Saved entries

__________________________________________________

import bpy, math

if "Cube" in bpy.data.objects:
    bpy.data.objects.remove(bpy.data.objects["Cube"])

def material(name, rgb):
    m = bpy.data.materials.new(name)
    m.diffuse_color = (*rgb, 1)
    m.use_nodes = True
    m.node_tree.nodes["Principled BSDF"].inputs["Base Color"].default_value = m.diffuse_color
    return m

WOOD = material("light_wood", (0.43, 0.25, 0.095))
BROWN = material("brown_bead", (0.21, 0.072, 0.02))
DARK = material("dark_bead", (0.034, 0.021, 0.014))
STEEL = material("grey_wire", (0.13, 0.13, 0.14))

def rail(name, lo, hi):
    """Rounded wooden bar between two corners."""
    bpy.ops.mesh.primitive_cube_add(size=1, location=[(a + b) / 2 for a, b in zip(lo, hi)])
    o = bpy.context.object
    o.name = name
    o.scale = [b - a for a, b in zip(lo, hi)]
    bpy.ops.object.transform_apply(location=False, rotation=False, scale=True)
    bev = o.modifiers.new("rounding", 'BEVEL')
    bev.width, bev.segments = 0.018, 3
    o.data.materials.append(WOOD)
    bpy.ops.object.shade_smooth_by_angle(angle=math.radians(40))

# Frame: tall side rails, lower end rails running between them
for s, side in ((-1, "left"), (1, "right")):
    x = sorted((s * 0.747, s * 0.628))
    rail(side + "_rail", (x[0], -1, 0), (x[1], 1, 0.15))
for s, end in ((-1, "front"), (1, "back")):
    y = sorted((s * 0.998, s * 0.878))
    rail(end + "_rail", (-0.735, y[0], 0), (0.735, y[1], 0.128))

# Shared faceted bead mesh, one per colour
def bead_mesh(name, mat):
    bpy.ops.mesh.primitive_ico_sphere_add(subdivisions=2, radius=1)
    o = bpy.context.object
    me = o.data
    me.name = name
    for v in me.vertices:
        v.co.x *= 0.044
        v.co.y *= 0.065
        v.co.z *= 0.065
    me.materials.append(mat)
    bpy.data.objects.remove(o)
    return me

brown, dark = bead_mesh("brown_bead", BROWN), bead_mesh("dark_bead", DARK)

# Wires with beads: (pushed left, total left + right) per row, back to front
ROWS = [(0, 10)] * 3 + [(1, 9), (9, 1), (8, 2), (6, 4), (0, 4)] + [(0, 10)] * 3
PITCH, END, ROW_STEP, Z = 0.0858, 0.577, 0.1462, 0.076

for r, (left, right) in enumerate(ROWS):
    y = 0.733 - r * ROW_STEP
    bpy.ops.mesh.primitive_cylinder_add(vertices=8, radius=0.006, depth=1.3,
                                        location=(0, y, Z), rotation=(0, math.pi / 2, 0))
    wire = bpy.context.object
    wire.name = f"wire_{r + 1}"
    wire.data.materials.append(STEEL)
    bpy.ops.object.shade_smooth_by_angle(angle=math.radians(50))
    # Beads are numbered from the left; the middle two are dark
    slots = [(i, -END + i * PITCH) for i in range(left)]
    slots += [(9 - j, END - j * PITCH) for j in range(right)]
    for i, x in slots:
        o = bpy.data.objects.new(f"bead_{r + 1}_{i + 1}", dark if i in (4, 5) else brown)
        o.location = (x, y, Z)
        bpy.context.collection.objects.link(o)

__________________________________________________

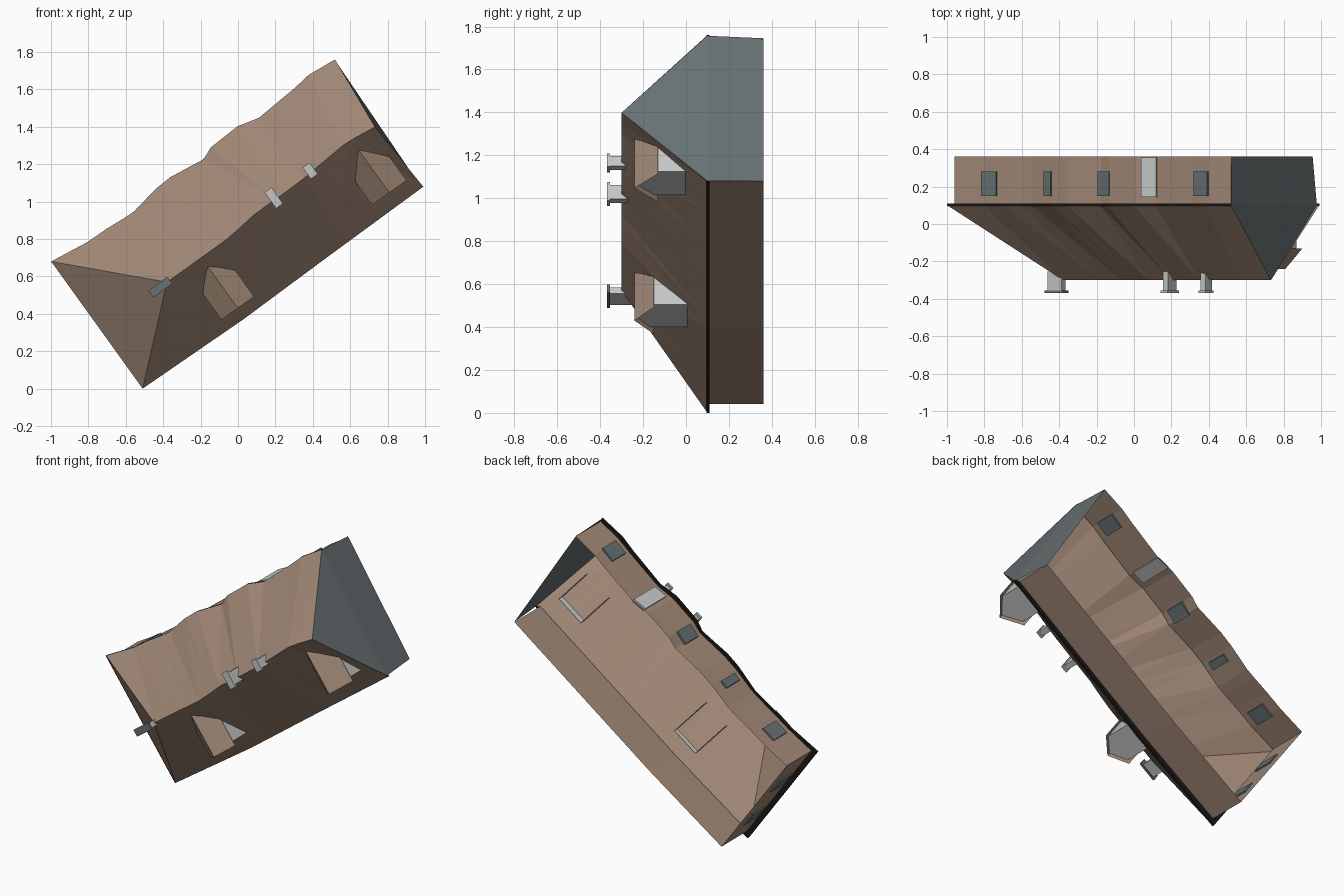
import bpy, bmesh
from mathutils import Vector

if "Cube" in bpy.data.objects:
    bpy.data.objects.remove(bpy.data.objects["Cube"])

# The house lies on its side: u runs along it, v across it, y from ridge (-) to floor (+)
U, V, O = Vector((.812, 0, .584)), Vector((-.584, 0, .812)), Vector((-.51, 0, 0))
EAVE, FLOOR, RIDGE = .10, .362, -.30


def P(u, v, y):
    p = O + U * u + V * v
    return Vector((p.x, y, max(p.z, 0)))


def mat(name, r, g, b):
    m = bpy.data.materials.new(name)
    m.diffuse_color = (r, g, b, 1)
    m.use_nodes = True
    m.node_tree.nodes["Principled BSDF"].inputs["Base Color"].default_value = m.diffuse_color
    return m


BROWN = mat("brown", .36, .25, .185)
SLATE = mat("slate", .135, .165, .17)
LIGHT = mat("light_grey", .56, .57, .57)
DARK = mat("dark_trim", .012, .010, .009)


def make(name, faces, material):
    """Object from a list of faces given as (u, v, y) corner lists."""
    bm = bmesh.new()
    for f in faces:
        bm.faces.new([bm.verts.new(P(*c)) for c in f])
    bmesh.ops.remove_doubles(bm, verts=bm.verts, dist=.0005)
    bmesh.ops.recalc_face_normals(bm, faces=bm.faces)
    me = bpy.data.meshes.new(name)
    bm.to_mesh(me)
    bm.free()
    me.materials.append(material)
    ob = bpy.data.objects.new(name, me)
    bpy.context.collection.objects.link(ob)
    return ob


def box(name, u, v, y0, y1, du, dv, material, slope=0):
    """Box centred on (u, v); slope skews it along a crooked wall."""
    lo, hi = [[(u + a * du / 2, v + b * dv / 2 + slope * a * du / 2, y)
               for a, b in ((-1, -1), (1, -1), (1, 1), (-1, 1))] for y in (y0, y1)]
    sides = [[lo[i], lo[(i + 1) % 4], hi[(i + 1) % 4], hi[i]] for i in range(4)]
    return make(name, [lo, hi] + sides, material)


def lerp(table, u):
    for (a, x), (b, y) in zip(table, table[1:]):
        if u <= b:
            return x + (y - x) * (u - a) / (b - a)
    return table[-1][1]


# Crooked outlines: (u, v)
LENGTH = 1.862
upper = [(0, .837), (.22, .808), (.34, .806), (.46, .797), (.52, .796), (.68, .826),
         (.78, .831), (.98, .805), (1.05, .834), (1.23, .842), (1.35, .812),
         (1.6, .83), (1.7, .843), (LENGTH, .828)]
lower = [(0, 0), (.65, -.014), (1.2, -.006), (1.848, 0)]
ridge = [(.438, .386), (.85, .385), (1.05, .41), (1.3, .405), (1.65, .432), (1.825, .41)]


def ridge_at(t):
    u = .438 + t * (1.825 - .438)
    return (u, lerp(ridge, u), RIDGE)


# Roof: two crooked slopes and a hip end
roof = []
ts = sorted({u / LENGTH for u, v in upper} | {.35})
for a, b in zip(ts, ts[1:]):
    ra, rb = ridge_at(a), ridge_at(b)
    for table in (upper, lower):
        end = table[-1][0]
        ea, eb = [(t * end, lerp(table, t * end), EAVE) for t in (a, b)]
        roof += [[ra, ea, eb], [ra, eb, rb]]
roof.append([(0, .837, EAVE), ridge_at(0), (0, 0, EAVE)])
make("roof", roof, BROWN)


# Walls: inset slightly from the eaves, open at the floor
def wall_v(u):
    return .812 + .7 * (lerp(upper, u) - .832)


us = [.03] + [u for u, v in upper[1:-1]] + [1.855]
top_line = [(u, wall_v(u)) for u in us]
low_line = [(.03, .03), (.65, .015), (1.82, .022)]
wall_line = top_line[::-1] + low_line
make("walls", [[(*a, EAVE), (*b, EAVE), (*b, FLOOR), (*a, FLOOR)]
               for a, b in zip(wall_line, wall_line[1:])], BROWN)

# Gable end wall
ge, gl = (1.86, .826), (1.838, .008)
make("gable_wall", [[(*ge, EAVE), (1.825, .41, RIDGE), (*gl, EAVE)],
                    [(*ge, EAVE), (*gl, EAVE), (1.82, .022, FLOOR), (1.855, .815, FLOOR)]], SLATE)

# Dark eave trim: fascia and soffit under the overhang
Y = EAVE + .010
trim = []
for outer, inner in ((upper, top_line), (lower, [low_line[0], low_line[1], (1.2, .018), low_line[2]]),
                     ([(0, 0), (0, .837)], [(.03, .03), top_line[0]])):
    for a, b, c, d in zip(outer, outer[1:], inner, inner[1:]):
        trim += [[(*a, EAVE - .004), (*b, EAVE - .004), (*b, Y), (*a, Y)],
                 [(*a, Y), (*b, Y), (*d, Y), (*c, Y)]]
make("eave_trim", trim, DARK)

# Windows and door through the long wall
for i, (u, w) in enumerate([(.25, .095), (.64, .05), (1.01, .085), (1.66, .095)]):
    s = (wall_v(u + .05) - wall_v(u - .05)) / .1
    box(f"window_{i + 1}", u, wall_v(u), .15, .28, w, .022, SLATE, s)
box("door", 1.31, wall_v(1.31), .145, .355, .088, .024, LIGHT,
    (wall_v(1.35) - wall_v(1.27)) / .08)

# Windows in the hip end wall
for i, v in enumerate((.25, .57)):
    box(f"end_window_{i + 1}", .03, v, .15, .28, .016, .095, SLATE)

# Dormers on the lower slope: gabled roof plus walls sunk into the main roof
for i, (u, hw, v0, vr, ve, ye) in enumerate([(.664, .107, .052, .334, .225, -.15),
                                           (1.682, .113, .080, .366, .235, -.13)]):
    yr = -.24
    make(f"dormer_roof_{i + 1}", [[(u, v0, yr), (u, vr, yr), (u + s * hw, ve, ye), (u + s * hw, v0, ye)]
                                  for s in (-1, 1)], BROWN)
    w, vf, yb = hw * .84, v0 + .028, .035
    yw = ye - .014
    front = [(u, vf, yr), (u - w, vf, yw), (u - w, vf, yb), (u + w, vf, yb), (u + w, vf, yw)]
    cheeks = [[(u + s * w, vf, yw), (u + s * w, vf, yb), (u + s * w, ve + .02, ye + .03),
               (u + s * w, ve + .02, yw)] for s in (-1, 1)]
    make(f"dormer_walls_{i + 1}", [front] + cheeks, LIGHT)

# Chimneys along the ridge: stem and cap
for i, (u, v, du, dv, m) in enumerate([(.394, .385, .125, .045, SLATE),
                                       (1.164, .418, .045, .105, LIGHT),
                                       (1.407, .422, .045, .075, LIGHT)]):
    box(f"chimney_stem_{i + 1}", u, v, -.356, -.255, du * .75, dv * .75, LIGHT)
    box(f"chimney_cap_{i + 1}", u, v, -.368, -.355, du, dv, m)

__________________________________________________

Task details →
In the entries above, find every line with the word "return" and list it.

Task solution →
    return m
    return me
    return Vector((p.x, y, max(p.z, 0)))
    return m
    return ob
    return make(name, [lo, hi] + sides, material)
            return x + (y - x) * (u - a) / (b - a)
    return table[-1][1]
    return (u, lerp(ridge, u), RIDGE)
    return .812 + .7 * (lerp(upper, u) - .832)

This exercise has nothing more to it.